Exercise prompt
Since pictures are not wanted in the copy, output only the rest of each record exactly.

┌──

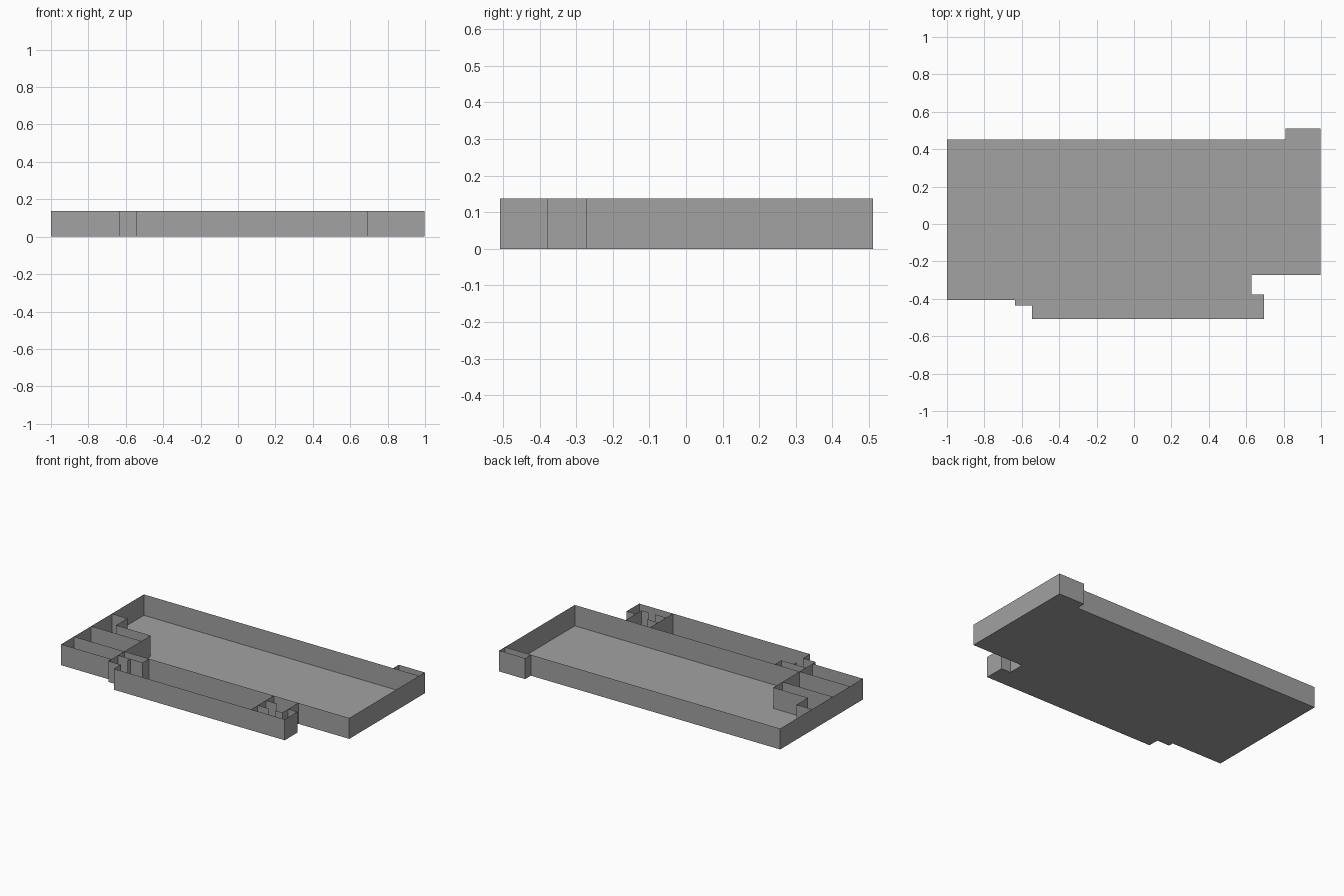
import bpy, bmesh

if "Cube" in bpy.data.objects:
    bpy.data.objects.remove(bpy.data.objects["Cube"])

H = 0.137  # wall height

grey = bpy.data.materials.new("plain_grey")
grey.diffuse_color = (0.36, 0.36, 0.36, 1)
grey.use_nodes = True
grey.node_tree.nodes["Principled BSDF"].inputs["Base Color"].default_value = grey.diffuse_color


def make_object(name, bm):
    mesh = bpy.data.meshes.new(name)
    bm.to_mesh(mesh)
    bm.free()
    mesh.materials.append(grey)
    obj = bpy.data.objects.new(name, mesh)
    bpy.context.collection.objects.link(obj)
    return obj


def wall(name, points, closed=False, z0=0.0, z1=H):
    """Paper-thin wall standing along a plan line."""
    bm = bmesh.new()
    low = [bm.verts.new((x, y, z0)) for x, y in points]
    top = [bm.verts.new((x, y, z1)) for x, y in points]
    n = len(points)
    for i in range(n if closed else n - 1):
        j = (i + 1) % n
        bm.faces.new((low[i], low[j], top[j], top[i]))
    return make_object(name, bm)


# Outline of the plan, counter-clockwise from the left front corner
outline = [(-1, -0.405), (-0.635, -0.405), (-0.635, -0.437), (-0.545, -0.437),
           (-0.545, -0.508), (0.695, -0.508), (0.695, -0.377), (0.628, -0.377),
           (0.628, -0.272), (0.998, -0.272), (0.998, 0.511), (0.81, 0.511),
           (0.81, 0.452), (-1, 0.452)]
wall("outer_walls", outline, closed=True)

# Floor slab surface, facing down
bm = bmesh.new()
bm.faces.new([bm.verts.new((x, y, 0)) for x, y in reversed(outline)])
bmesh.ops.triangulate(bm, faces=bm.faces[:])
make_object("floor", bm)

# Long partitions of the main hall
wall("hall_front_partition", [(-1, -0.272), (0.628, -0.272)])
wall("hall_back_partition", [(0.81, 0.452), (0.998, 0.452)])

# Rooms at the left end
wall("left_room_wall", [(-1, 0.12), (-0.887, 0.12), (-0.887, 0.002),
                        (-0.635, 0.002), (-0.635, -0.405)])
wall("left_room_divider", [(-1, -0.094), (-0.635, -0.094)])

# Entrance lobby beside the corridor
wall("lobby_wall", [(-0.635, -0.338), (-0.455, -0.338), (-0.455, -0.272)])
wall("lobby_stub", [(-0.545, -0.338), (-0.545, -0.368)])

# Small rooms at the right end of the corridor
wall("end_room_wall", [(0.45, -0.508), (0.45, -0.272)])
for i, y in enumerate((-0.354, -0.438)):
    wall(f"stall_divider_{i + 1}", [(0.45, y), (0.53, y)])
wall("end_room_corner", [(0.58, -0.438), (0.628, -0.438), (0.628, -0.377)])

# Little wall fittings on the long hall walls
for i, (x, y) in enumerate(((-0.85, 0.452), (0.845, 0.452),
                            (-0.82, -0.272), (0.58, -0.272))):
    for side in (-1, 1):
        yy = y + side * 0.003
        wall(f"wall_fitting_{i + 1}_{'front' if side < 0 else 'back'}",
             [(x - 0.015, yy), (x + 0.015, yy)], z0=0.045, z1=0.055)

└──

Exercise solution
import bpy, bmesh

if "Cube" in bpy.data.objects:
    bpy.data.objects.remove(bpy.data.objects["Cube"])

H = 0.137  # wall height

grey = bpy.data.materials.new("plain_grey")
grey.diffuse_color = (0.36, 0.36, 0.36, 1)
grey.use_nodes = True
grey.node_tree.nodes["Principled BSDF"].inputs["Base Color"].default_value = grey.diffuse_color


def make_object(name, bm):
    mesh = bpy.data.meshes.new(name)
    bm.to_mesh(mesh)
    bm.free()
    mesh.materials.append(grey)
    obj = bpy.data.objects.new(name, mesh)
    bpy.context.collection.objects.link(obj)
    return obj


def wall(name, points, closed=False, z0=0.0, z1=H):
    """Paper-thin wall standing along a plan line."""
    bm = bmesh.new()
    low = [bm.verts.new((x, y, z0)) for x, y in points]
    top = [bm.verts.new((x, y, z1)) for x, y in points]
    n = len(points)
    for i in range(n if closed else n - 1):
        j = (i + 1) % n
        bm.faces.new((low[i], low[j], top[j], top[i]))
    return make_object(name, bm)


# Outline of the plan, counter-clockwise from the left front corner
outline = [(-1, -0.405), (-0.635, -0.405), (-0.635, -0.437), (-0.545, -0.437),
           (-0.545, -0.508), (0.695, -0.508), (0.695, -0.377), (0.628, -0.377),
           (0.628, -0.272), (0.998, -0.272), (0.998, 0.511), (0.81, 0.511),
           (0.81, 0.452), (-1, 0.452)]
wall("outer_walls", outline, closed=True)

# Floor slab surface, facing down
bm = bmesh.new()
bm.faces.new([bm.verts.new((x, y, 0)) for x, y in reversed(outline)])
bmesh.ops.triangulate(bm, faces=bm.faces[:])
make_object("floor", bm)

# Long partitions of the main hall
wall("hall_front_partition", [(-1, -0.272), (0.628, -0.272)])
wall("hall_back_partition", [(0.81, 0.452), (0.998, 0.452)])

# Rooms at the left end
wall("left_room_wall", [(-1, 0.12), (-0.887, 0.12), (-0.887, 0.002),
                        (-0.635, 0.002), (-0.635, -0.405)])
wall("left_room_divider", [(-1, -0.094), (-0.635, -0.094)])

# Entrance lobby beside the corridor
wall("lobby_wall", [(-0.635, -0.338), (-0.455, -0.338), (-0.455, -0.272)])
wall("lobby_stub", [(-0.545, -0.338), (-0.545, -0.368)])

# Small rooms at the right end of the corridor
wall("end_room_wall", [(0.45, -0.508), (0.45, -0.272)])
for i, y in enumerate((-0.354, -0.438)):
    wall(f"stall_divider_{i + 1}", [(0.45, y), (0.53, y)])
wall("end_room_corner", [(0.58, -0.438), (0.628, -0.438), (0.628, -0.377)])

# Little wall fittings on the long hall walls
for i, (x, y) in enumerate(((-0.85, 0.452), (0.845, 0.452),
                            (-0.82, -0.272), (0.58, -0.272))):
    for side in (-1, 1):
        yy = y + side * 0.003
        wall(f"wall_fitting_{i + 1}_{'front' if side < 0 else 'back'}",
             [(x - 0.015, yy), (x + 0.015, yy)], z0=0.045, z1=0.055)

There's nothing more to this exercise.